TASK INPUTS
+ + + + +

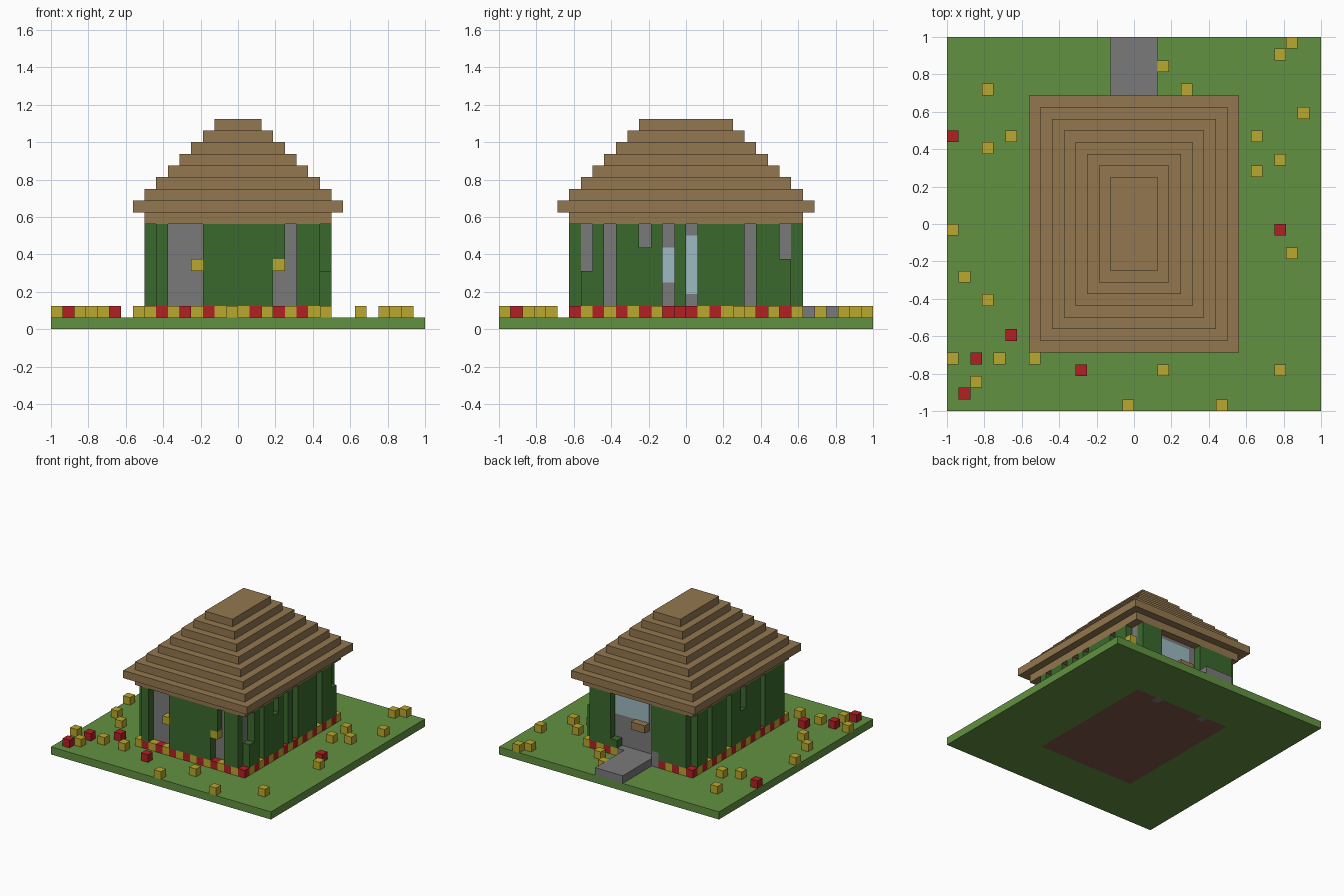
import bpy
import bmesh
from mathutils import Matrix, Vector

cube = bpy.data.objects.get("Cube")
if cube:
    bpy.data.objects.remove(cube, do_unlink=True)

U = 1 / 16  # block size


def linear(c):
    c /= 255
    return c / 12.92 if c <= 0.04045 else ((c + 0.055) / 1.055) ** 2.4


def material(name, r, g, b):
    m = bpy.data.materials.new(name)
    m.use_nodes = True
    colour = (linear(r), linear(g), linear(b), 1)
    m.diffuse_color = colour
    m.node_tree.nodes["Principled BSDF"].inputs["Base Color"].default_value = colour
    return m


grass = material("grass green", 98, 145, 65)
leaf = material("leaf green", 58, 105, 44)
stone = material("stone grey", 122, 122, 122)
thatch = material("thatch brown", 147, 119, 79)
plank = material("dark floor brown", 125, 86, 74)
yellow = material("flower yellow", 186, 168, 45)
red = material("flower red", 178, 32, 36)
glass = material("pale glass blue", 158, 186, 193)


def blocks(name, mat, boxes):
    """One object made of boxes given as (x0, x1, y0, y1, z0, z1) in blocks."""
    bm = bmesh.new()
    for b in boxes:
        lo, hi = Vector(b[0::2]) * U, Vector(b[1::2]) * U
        move = Matrix.Translation((lo + hi) / 2) @ Matrix.Diagonal((*(hi - lo), 1))
        bmesh.ops.create_cube(bm, size=1, matrix=move)
    mesh = bpy.data.meshes.new(name)
    bm.to_mesh(mesh)
    bm.free()
    mesh.materials.append(mat)
    obj = bpy.data.objects.new(name, mesh)
    bpy.context.collection.objects.link(obj)
    return obj


def cell(i, j, z0, z1):
    return (i, i + 1, j, j + 1, z0, z1)


# Lawn around the house footprint, and the floor set into it
blocks("lawn", grass, [(-16, 16, -16, -9, 0, 1), (-16, 16, 9, 16, 0, 1),
                       (-16, -7, -9, 9, 0, 1), (7, 16, -9, 9, 0, 1)])
blocks("floor", plank, [(-7, 7, -9, 8, 0, 1), (-7, -4, 8, 9, 0, 1),
                        (-3, 3, 8, 9, 0, 1), (4, 7, 8, 9, 0, 1)])
blocks("door_post_feet", stone, [cell(-4, 8, 0, 1), cell(3, 8, 0, 1)])

# Stone walls, path and doorstep
blocks("walls", stone, [(-7, 7, -9, 9, 1, 9)])
blocks("path", stone, [(-2, 2, 10, 16, 1, 2)])
blocks("doorstep", stone, [(-3, 3, 9, 10, 1, 2), cell(-3, 9, 2, 3)])

# Stepped roof with one overhanging course
courses = [(8, 10), (9, 11)] + [(8 - k, 10 - k) for k in range(7)]
for k, (x, y) in enumerate(courses):
    blocks(f"roof_course_{k + 1}", thatch, [(-x, x, -y, y, 9 + k, 10 + k)])

# Windows as thin plates
T = 0.08
panes = []
for j in range(-2, 2):
    z0, z1 = (4, 7) if j in (-2, 1) else (3, 8)
    panes += [(7, 7 + T, j, j + 1, z0, z1), (-7 - T, -7, j, j + 1, z0, z1)]
blocks("side_windows", glass, panes)
blocks("back_window", glass, [(-1, 4, 9, 9 + T, 6, 8.5)])
blocks("back_shelf", thatch, [(-1, 1, 9, 10, 5, 6)])

# Climbing leaves: every column is full unless listed with its own span
NONE = (2, 2)


def vines(name, columns, place, spans):
    boxes = []
    for c in columns:
        z0, z1 = spans.get(c, (2, 9))
        if z1 > z0:
            boxes.append(cell(*place(c), z0, z1))
    blocks(name, leaf, boxes)


vines("front_vines", range(-7, 7), lambda c: (c, -10),
      {-6: NONE, -5: NONE, -4: NONE, 3: (6, 9), 4: NONE})
vines("back_vines", range(-7, 7), lambda c: (c, 9),
      {-2: NONE, -1: NONE, 0: NONE, 1: NONE, 2: NONE, 3: (2, 3)})
vines("right_vines", range(-9, 9), lambda c: (7, c),
      {-9: (2, 5), -7: NONE, -4: (2, 7), -2: NONE, 0: NONE, 5: NONE, 8: (2, 6)})
vines("left_vines", range(-9, 9), lambda c: (-8, c),
      {-5: NONE, -1: (2, 6), 2: NONE, 6: NONE})

# Front lamps
blocks("front_lamps", yellow, [cell(i, -10, 5, 6) for i in (-4, 3)])

# Alternating flower border at the foot of the walls
border = [(i, j) for i in range(-8, 8) for j in range(-10, 10)
          if (i in (-8, 7) or j in (-10, 9)) and not (j == 9 and -3 <= i < 3)]
for name, mat, odd in (("red_border", red, 1), ("yellow_border", yellow, 0)):
    blocks(name, mat, [cell(i, j, 1, 2) for i, j in border if (i + j) % 2 == odd])

# Flowers scattered on the lawn
yellow_spots = [(-13, 11), (-11, 7), (-13, 6), (-16, -1), (-15, -5), (-13, -7),
                (-16, -12), (-12, -12), (-9, -12), (-14, -14), (2, -13), (12, -13),
                (-1, -16), (7, -16), (13, -3), (10, 4), (12, 5), (10, 7),
                (14, 9), (12, 14), (13, 15), (2, 13), (4, 11)]
red_spots = [(-16, 7), (12, -1), (-11, -10), (-14, -12), (-15, -15), (-5, -13)]
blocks("yellow_flowers", yellow, [cell(i, j, 1, 2) for i, j in yellow_spots])
blocks("red_flowers", red, [cell(i, j, 1, 2) for i, j in red_spots])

+ + + + +

EXERCISE INSTRUCTIONS
Write down again, exactly as given, only the lines above that fall from the line with "158, 186, 193)" to the line with "obj = bpy.data.objects.new(name, mesh)", inclusive.

PROBLEM SOLUTION
glass = material("pale glass blue", 158, 186, 193)


def blocks(name, mat, boxes):
    """One object made of boxes given as (x0, x1, y0, y1, z0, z1) in blocks."""
    bm = bmesh.new()
    for b in boxes:
        lo, hi = Vector(b[0::2]) * U, Vector(b[1::2]) * U
        move = Matrix.Translation((lo + hi) / 2) @ Matrix.Diagonal((*(hi - lo), 1))
        bmesh.ops.create_cube(bm, size=1, matrix=move)
    mesh = bpy.data.meshes.new(name)
    bm.to_mesh(mesh)
    bm.free()
    mesh.materials.append(mat)
    obj = bpy.data.objects.new(name, mesh)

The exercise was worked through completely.